Business Automation and Software Blog
Last week, we introduced you to a study done by Software Advice, a consultancy that matches Enterprise Resource Planning (ERP) software buyers with vendors, in which they analyzed the factors that influence ERP selection by prospective buyers. We explored the good news that going through this process with consultants specialized in ERP software implementation can produce great results. To learn more about this, visit here. Now, let’s take a closer look at the findings from the study and how they relate to where your business may be at right now. We hope the findings serve as a guide for decisions your business will make in their own ERP selection.
Enterprise Resource Planning (ERP) selection is no easy task. There are many concerns that go into the process of purchasing and implementing an ERP system. These range from finding the right fit to spending the money on a solution, implementing and using it effectively. If you are feeling the pressure, you are not alone. Software Advice, a company that matches software buyers with vendors, recently released a report that analyzed implementation concerns, purchasing behavior, and common pain points of 250 prospective ERP software buyers, they found that 66% of these prospective buyers don’t even have an ERP system in place currently. This illustrates the hesitation that many businesses have about ERP selection. For 24% of buyers, they are looking to replace their current ERP system simply because they feel they have a lack of technical support in using it. You are not the only one out there lacking experience in implementing or replacing these critical software systems. It is important to know that there are lots of people feeling the same way.
Both professionally and personally speaking, the end of the year is a time to think about ending well and starting fresh in 2015. In order to end well as a company, it’s necessary to be thinking about, planning, and executing your end-of-year closing processes. Your enterprise resources planning (ERP) system needs a year-end closing to give your business the fresh start it needs in the new fiscal year and the peace of mind to know that all records and data have been properly dealt with. In order to be successful in ending 2014 well and starting 2015 off right, consider the following ERP year-end checklist for tips on closing the year out with ease and accuracy.
The enterprise resource planning (ERP) solution options of today are vast and are much more advanced than they were just 10 years ago. The advancements have made them more useful, functional, and more integrated than ever yet are still foundational to operational success.

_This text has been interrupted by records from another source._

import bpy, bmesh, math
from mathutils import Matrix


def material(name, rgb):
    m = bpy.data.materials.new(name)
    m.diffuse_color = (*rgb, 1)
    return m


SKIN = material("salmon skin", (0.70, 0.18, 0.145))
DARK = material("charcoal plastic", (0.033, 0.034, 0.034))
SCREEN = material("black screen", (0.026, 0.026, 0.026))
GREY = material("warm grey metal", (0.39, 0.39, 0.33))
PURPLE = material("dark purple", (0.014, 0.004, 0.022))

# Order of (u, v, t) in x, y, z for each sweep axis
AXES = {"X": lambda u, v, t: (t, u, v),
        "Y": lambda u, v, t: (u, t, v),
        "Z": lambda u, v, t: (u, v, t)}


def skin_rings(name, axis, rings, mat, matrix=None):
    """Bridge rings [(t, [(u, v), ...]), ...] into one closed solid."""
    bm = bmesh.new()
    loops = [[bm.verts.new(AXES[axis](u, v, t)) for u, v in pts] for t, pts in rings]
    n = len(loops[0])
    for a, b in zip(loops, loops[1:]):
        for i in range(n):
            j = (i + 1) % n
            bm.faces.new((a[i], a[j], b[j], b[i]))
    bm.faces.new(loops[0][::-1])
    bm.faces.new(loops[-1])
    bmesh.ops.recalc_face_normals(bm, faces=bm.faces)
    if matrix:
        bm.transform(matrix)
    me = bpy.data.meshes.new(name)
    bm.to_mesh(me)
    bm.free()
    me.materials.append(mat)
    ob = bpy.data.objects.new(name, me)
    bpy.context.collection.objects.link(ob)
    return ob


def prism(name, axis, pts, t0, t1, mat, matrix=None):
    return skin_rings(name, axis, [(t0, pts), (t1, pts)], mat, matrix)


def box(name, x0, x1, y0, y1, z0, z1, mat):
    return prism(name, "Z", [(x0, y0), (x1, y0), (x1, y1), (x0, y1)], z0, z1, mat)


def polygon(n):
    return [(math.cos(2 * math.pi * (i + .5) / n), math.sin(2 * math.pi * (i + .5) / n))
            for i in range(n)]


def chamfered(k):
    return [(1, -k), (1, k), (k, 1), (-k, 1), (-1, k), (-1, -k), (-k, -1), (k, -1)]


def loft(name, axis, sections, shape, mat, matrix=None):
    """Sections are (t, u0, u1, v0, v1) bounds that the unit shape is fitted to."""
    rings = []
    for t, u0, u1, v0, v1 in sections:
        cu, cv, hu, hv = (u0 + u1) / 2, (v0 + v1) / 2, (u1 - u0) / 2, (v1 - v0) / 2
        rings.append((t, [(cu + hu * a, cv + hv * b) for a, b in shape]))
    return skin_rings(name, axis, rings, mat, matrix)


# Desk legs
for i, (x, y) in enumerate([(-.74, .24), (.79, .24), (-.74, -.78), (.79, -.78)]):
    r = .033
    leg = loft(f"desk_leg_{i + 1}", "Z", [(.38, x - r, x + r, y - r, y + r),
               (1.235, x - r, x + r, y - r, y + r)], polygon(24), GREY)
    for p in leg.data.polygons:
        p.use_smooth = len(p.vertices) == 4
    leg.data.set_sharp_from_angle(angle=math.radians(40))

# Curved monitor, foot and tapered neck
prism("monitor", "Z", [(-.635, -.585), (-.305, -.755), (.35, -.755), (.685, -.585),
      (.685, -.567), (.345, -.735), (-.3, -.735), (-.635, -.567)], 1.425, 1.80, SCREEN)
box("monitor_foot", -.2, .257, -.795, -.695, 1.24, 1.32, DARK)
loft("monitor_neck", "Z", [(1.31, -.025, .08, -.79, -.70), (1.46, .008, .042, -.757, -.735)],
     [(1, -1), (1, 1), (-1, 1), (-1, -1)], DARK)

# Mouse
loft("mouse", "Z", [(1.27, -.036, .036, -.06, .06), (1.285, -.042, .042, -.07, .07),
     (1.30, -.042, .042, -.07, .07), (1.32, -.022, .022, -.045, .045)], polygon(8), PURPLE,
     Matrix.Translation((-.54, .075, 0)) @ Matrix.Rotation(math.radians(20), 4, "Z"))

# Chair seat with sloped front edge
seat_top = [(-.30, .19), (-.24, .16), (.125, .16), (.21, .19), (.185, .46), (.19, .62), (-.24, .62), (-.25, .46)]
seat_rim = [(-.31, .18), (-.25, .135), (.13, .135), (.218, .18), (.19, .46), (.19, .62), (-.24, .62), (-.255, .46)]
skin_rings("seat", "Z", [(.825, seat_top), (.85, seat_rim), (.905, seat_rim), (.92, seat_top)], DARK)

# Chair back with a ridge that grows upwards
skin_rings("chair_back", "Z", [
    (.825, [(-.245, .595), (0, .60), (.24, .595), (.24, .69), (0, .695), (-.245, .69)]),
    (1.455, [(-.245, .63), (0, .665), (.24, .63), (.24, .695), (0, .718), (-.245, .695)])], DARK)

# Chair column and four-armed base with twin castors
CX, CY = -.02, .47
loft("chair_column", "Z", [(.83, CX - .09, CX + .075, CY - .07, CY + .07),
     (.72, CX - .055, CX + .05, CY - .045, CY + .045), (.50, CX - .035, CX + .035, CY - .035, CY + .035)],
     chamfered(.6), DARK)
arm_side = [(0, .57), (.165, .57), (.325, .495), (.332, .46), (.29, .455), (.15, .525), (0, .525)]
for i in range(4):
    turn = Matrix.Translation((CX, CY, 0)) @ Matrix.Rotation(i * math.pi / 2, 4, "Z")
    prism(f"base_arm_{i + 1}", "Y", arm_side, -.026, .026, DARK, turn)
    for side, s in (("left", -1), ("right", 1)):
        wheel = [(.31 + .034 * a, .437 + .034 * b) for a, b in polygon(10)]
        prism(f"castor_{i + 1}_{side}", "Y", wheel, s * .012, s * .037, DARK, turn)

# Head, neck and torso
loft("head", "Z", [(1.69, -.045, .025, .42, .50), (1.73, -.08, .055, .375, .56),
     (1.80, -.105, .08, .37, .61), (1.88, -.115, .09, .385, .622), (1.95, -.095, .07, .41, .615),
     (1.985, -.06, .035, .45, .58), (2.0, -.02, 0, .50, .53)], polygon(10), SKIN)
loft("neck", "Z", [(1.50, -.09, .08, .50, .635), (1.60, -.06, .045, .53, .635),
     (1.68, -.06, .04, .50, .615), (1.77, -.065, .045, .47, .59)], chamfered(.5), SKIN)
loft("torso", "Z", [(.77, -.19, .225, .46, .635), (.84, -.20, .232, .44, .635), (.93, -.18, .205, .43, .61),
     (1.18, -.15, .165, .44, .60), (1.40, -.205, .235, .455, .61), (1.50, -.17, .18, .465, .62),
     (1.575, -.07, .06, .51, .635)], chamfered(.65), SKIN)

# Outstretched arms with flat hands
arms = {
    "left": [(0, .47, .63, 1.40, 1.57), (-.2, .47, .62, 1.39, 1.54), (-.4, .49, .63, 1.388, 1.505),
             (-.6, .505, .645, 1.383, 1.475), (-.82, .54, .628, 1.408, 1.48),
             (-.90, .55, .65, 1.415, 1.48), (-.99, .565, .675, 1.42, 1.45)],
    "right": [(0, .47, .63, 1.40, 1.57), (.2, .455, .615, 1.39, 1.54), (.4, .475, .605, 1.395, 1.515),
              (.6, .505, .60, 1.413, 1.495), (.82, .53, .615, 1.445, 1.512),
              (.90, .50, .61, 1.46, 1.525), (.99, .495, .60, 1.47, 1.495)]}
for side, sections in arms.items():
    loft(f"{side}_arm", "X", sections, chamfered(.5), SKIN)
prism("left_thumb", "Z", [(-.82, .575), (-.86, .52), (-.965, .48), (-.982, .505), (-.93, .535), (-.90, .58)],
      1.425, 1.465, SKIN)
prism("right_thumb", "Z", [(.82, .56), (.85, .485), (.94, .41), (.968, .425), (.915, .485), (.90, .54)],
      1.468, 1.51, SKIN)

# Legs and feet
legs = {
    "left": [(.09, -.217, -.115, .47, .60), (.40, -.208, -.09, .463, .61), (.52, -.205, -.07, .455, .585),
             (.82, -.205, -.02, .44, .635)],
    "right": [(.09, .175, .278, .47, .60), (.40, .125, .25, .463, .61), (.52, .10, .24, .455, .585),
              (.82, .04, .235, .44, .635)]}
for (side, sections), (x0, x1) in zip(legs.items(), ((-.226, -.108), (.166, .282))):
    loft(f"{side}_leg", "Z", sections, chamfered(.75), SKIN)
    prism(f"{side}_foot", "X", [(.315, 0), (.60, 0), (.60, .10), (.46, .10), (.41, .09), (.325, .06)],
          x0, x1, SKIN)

This evolution of ERP software has been driven by rapidly growing interest in technologies that promise immediate benefits to manufacturers, Cloud computing, SaaS (Software as a Service), server virtualization, and social business tools.
Cloud computing is a general term for anything that involves delivering hosted services over the Internet (click here for a white paper on the industry standard definition of “Cloud”). There are three distinct things that differentiate cloud from traditional computing: